• **AIM OF THE TASK**
Only the lines that hold "append" should be in the answer, each copied from the data below.

• **Source texts of formatted documents**

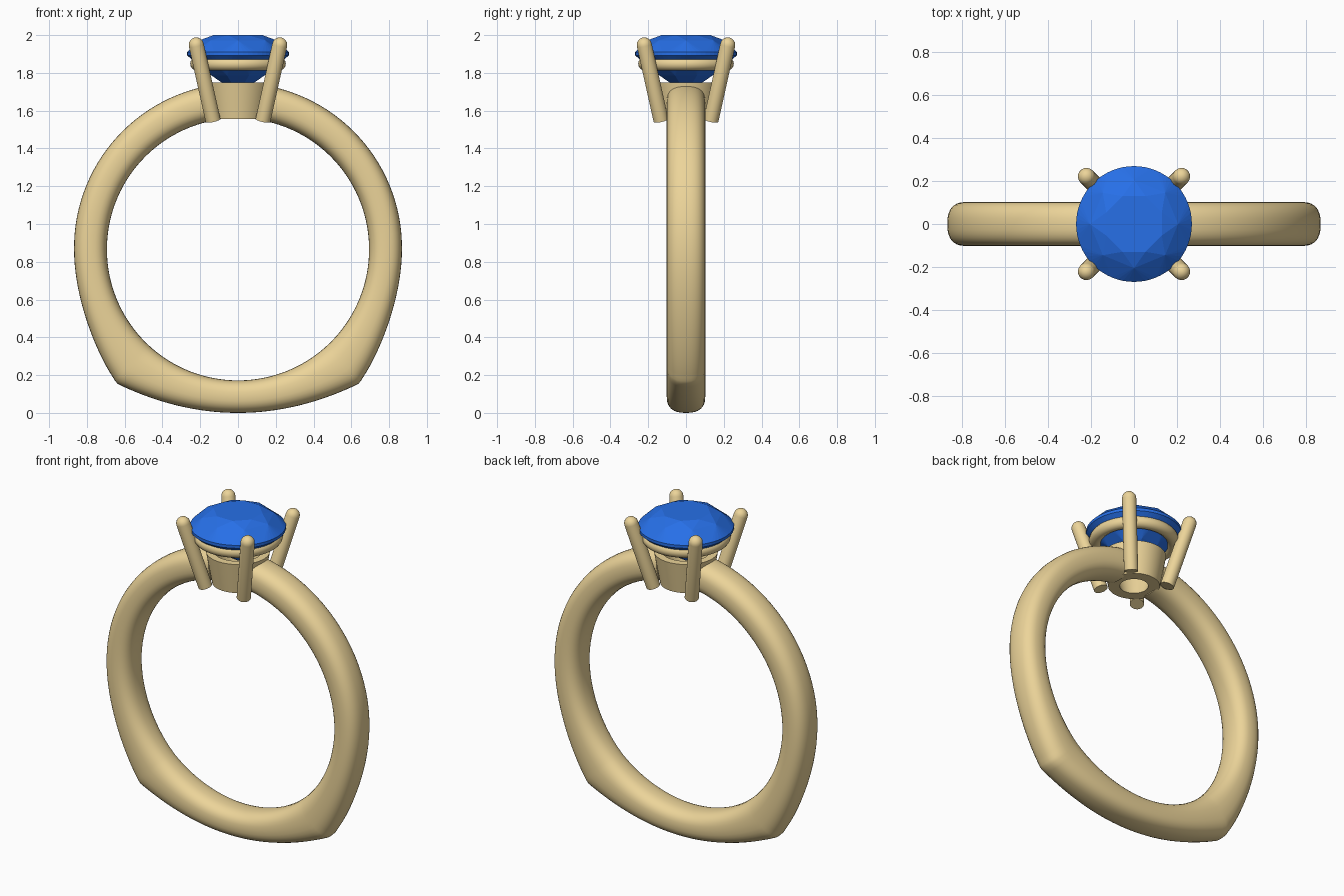
import bpy, bmesh
from math import sin, cos, pi, copysign, atan2
from mathutils import Vector

if "Cube" in bpy.data.objects:
    bpy.data.objects.remove(bpy.data.objects["Cube"])


def material(name, color):
    m = bpy.data.materials.new(name)
    m.diffuse_color = color
    m.use_nodes = True
    m.node_tree.nodes["Principled BSDF"].inputs["Base Color"].default_value = m.diffuse_color
    return m


gold = material("gold", (0.84, 0.66, 0.32, 1))
blue = material("blue_gem", (0.02, 0.16, 0.80, 1))


def finish(bm, name, mat, angle=None):
    bmesh.ops.recalc_face_normals(bm, faces=bm.faces[:])
    me = bpy.data.meshes.new(name)
    bm.to_mesh(me)
    bm.free()
    me.materials.append(mat)
    ob = bpy.data.objects.new(name, me)
    bpy.context.collection.objects.link(ob)
    if angle:
        bpy.ops.object.select_all(action='DESELECT')
        bpy.context.view_layer.objects.active = ob
        ob.select_set(True)
        bpy.ops.object.shade_smooth_by_angle(angle=angle)
    return ob


def skin(bm, loops, closed=False):
    """Bridge equal closed loops of points; optionally join last to first."""
    rows = [[bm.verts.new(p) for p in loop] for loop in loops]
    n = len(rows[0])
    pairs = list(zip(rows, rows[1:])) + ([(rows[-1], rows[0])] if closed else [])
    for a, b in pairs:
        for i in range(n):
            j = (i + 1) % n
            bm.faces.new((a[i], a[j], b[j], b[i]))
    if not closed:
        bm.faces.new(rows[0])
        bm.faces.new(rows[-1])


def lathe(name, profile, mat, angle, segs=64):
    """Revolve a closed (radius, z) profile about z."""
    bm = bmesh.new()
    skin(bm, [[(r * cos(2 * pi * k / segs), r * sin(2 * pi * k / segs), z)
               for r, z in profile] for k in range(segs)], closed=True)
    return finish(bm, name, mat, angle)


# Band: outer outline of the right half (top arc, flank, cornered foot)
CZ, RI, HALF_W = 0.866, 0.694, 0.102
outer = []
for k in range(29):
    t = k / 28
    a = 0.165 + (pi / 2 - 0.165) * t
    r = 0.880 - 0.012 * t
    outer.append(Vector((r * sin(a), CZ + r * cos(a))))
flank = [Vector(p) for p in ((0.868, 0.866), (0.868, 0.60), (0.745, 0.31), (0.66, 0.185))]
for k in range(1, 21):
    t = k / 20
    s = 1 - t
    outer.append(flank[0] * s**3 + flank[1] * 3 * s * s * t
                 + flank[2] * 3 * s * t * t + flank[3] * t**3)
outer.append(Vector((0.65, 0.168)))
for k in range(21):
    x = 0.635 * (1 - k / 20)
    outer.append(Vector((x, x * x / 2.65)))
outer += [Vector((-p.x, p.y)) for p in reversed(outer[:-1])]


def section(p, n=32):
    """Rounded cross-section between the finger hole and an outline point."""
    a = atan2(p.x, p.y - CZ)
    q = Vector((RI * sin(a), CZ + RI * cos(a)))
    mid, half = (p + q) / 2, (p - q) / 2
    pts = []
    for i in range(n):
        c, s = cos(2 * pi * i / n), sin(2 * pi * i / n)
        u = copysign(abs(c) ** 0.8, c)
        v = copysign(abs(s) ** 0.8, s)
        m = mid + half * u
        pts.append((m.x, HALF_W * v, m.y))
    return pts


bm = bmesh.new()
skin(bm, [section(p) for p in outer])
finish(bm, "band", gold, 0.7)

# Setting base: hollow tapered cup
lathe("setting_cup", [(0.08, 1.557), (0.145, 1.557), (0.18, 1.75), (0.135, 1.75)], gold, 0.6)

# Gallery ring under the stone
lathe("gallery_ring", [(0.217 + 0.036 * cos(2 * pi * i / 16), 1.848 + 0.036 * sin(2 * pi * i / 16))
                       for i in range(16)], gold, 0.8)

# Four leaning prongs with domed tips
PR = 0.04
for name, sx, sy in (("front_left", -1, -1), ("front_right", 1, -1),
                     ("back_left", -1, 1), ("back_right", 1, 1)):
    base = Vector((sx * 0.132, sy * 0.132, 1.548))
    tip = Vector((sx * 0.221, sy * 0.221, 1.948))
    axis = (tip - base).normalized()
    e1 = axis.cross(Vector((sx, -sy, 0))).normalized()
    e2 = axis.cross(e1)
    stations = [(base, PR)] + [(tip + axis * PR * sin(b), PR * cos(b))
                               for b in (0, 0.3, 0.6, 0.9, 1.2, 1.45)]
    bm = bmesh.new()
    skin(bm, [[c + (e1 * cos(2 * pi * i / 24) + e2 * sin(2 * pi * i / 24)) * r
               for i in range(24)] for c, r in stations])
    finish(bm, name + "_prong", gold, 0.7)

# Brilliant-cut stone: hull of table, crown, girdle and pavilion points
bm = bmesh.new()
for n, r, z, off in ((8, 0.14, 2.0, 0.5), (8, 0.205, 1.972, 0), (64, 0.269, 1.91, 0),
                     (64, 0.269, 1.892, 0), (8, 0.15, 1.785, 0.5), (1, 0, 1.69, 0)):
    for i in range(n):
        a = 2 * pi * (i + off) / n
        bm.verts.new((r * cos(a), r * sin(a), z))
bmesh.ops.convex_hull(bm, input=bm.verts[:])
bmesh.ops.dissolve_limit(bm, angle_limit=0.01, verts=bm.verts[:], edges=bm.edges[:])
finish(bm, "gemstone", blue)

• **RESPONSE**
    me.materials.append(mat)
    outer.append(Vector((r * sin(a), CZ + r * cos(a))))
    outer.append(flank[0] * s**3 + flank[1] * 3 * s * s * t
outer.append(Vector((0.65, 0.168)))
    outer.append(Vector((x, x * x / 2.65)))
        pts.append((m.x, HALF_W * v, m.y))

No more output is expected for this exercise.